U.S. Diplomat Killed at Home in Jordan

AMMAN, Jordan -- An American diplomat was gunned down in a hail of bullets Monday as he walked to his car outside his home in the Jordanian capital, U.S. and Jordanian officials said.

The U.S. Embassy identified him as Laurence Foley of the U.S. Agency for International Development mission, which handles foreign aid and humanitarian programs.

The gunman, possibly aided by others, escaped and there was no immediate claim of responsibility. It was the first fatal shooting of a Western diplomat in Jordan in memory.

While Jordan is officially allied with the United States, anti-American sentiment has been rising with public opposition to a threatened U.S. attack on Iraq, Jordan's eastern neighbor. The kingdom's 1994 peace treaty with Israel has also made it a target for Muslim militants and terrorist groups.

Jordanian Information Minister Mohammed Affash Adwan would not speculate on whether terrorists were involved, but called the attack "an aggression on Jordan and its national security."

Foreign Minister Marwan Muasher went to the U.S. Embassy to express condolences and promised swift action to catch the perpetrator.

"The Jordanian government is going to deal seriously with this horrible crime," he was quoted by the Jordanian news agency Petra as saying.

The U.S. Embassy warned Americans to "remain vigilant." Security was immediately increased at embassies and diplomatic missions.

Foley, 62, was shot as he approached his car around 7:30 a.m. by a gunman using a pistol, according to a senior Jordanian security official, speaking on condition of anonymity.

Jordanian security officials said Foley's wife heard shots and called police after the attack outside his house in the middle-class Rawabi district of Amman.

However, neighbors said they did not hear any gunshots, raising questions about whether a silencer was used. The Jordanian security official said only that the attack was apparently "well organized and well planned."

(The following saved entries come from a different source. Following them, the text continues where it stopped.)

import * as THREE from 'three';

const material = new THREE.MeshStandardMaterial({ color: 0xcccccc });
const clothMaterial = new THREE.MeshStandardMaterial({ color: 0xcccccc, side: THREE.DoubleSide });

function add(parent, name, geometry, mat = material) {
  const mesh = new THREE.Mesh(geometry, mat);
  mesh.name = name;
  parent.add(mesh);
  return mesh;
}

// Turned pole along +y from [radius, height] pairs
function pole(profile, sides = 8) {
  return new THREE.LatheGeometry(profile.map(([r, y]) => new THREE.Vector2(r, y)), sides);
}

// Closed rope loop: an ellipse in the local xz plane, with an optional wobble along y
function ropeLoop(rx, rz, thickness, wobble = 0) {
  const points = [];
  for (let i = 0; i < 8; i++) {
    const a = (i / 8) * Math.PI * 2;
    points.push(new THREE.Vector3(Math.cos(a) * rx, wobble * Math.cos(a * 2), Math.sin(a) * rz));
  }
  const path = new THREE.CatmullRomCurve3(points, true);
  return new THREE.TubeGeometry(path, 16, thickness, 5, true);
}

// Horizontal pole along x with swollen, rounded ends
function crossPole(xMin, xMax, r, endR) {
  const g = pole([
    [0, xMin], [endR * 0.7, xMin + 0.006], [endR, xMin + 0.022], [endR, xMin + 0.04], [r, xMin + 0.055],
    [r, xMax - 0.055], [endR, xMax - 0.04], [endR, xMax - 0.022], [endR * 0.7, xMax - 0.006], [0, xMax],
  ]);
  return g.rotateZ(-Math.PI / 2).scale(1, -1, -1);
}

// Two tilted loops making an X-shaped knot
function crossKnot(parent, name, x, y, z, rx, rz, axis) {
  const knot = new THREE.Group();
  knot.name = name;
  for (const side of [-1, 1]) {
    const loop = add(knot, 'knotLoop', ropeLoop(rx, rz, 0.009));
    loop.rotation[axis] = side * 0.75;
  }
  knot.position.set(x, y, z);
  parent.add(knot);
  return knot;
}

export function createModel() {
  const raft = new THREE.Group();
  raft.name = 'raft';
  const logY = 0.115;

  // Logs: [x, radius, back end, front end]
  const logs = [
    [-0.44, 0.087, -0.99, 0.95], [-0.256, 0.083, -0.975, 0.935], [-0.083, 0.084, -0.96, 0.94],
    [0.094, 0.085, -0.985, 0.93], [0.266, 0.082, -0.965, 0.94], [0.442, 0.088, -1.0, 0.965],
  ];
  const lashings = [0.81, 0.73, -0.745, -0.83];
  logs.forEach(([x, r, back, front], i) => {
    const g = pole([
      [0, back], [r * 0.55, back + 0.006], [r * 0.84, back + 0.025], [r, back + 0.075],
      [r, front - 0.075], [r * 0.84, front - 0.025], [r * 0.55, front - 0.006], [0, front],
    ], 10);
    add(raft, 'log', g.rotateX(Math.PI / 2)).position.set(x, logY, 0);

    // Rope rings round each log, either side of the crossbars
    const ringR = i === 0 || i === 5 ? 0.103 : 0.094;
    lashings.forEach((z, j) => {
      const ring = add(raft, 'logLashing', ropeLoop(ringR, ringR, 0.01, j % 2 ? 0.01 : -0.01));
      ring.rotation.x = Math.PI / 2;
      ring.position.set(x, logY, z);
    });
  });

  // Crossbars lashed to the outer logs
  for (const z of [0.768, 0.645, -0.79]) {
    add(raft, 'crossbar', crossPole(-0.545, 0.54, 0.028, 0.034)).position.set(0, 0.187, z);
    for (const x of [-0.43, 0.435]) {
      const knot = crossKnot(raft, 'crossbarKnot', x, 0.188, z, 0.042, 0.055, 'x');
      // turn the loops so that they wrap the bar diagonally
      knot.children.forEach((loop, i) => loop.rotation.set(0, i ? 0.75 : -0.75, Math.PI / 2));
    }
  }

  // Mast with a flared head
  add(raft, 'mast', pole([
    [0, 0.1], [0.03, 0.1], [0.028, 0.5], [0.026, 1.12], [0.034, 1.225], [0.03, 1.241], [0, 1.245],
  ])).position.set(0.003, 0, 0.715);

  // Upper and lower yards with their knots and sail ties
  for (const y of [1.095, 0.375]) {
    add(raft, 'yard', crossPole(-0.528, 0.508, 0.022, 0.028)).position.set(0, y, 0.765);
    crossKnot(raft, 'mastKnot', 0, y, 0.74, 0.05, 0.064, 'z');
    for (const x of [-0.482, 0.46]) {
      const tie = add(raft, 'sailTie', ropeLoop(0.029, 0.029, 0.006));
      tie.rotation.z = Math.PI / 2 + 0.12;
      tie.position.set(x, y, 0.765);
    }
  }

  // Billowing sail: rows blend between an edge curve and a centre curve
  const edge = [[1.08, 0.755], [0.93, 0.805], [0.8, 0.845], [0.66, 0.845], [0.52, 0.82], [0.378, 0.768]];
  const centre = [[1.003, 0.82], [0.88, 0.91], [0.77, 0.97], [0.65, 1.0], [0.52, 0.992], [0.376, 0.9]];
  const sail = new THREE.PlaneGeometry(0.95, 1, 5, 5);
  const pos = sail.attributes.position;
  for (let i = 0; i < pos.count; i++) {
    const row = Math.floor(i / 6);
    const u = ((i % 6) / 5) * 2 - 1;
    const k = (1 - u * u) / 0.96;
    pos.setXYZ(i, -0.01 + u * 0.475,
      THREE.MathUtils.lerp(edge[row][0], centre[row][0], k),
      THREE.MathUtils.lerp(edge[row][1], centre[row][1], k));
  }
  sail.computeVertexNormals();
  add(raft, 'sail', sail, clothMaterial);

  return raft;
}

Jordan is known for its tight security, but several attacks have been directed against Israelis in Amman and along the Jordanian-Israel border. Jordan and Egypt are the two Arab states to have peace treaties with Israel.

One Israeli businessman was shot and killed last year in the same neighborhood as Foley, and two Israeli diplomats were wounded by gunshots in 2000.

On Sept. 27, the U.S. government said it had received uncorroborated information indicating that, as of this summer, a member of the al-Qaida organization was considering a plan to kidnap U.S. citizens in Jordan.

U.S. State Department Spokesman Richard Boucher said then that the government had no information to determine the threat's credibility or any indication of the timing.

But the U.S. Embassy in Jordan notified Americans to be vigilant, and renewed that warning Monday.

Two years ago, a group of 28 Arab men plotted to use poison gas and explosives in attacks against Americans and Israelis in hotels and tourist sites during New Year celebrations in Jordan. The plot was uncovered and foiled in November 1999.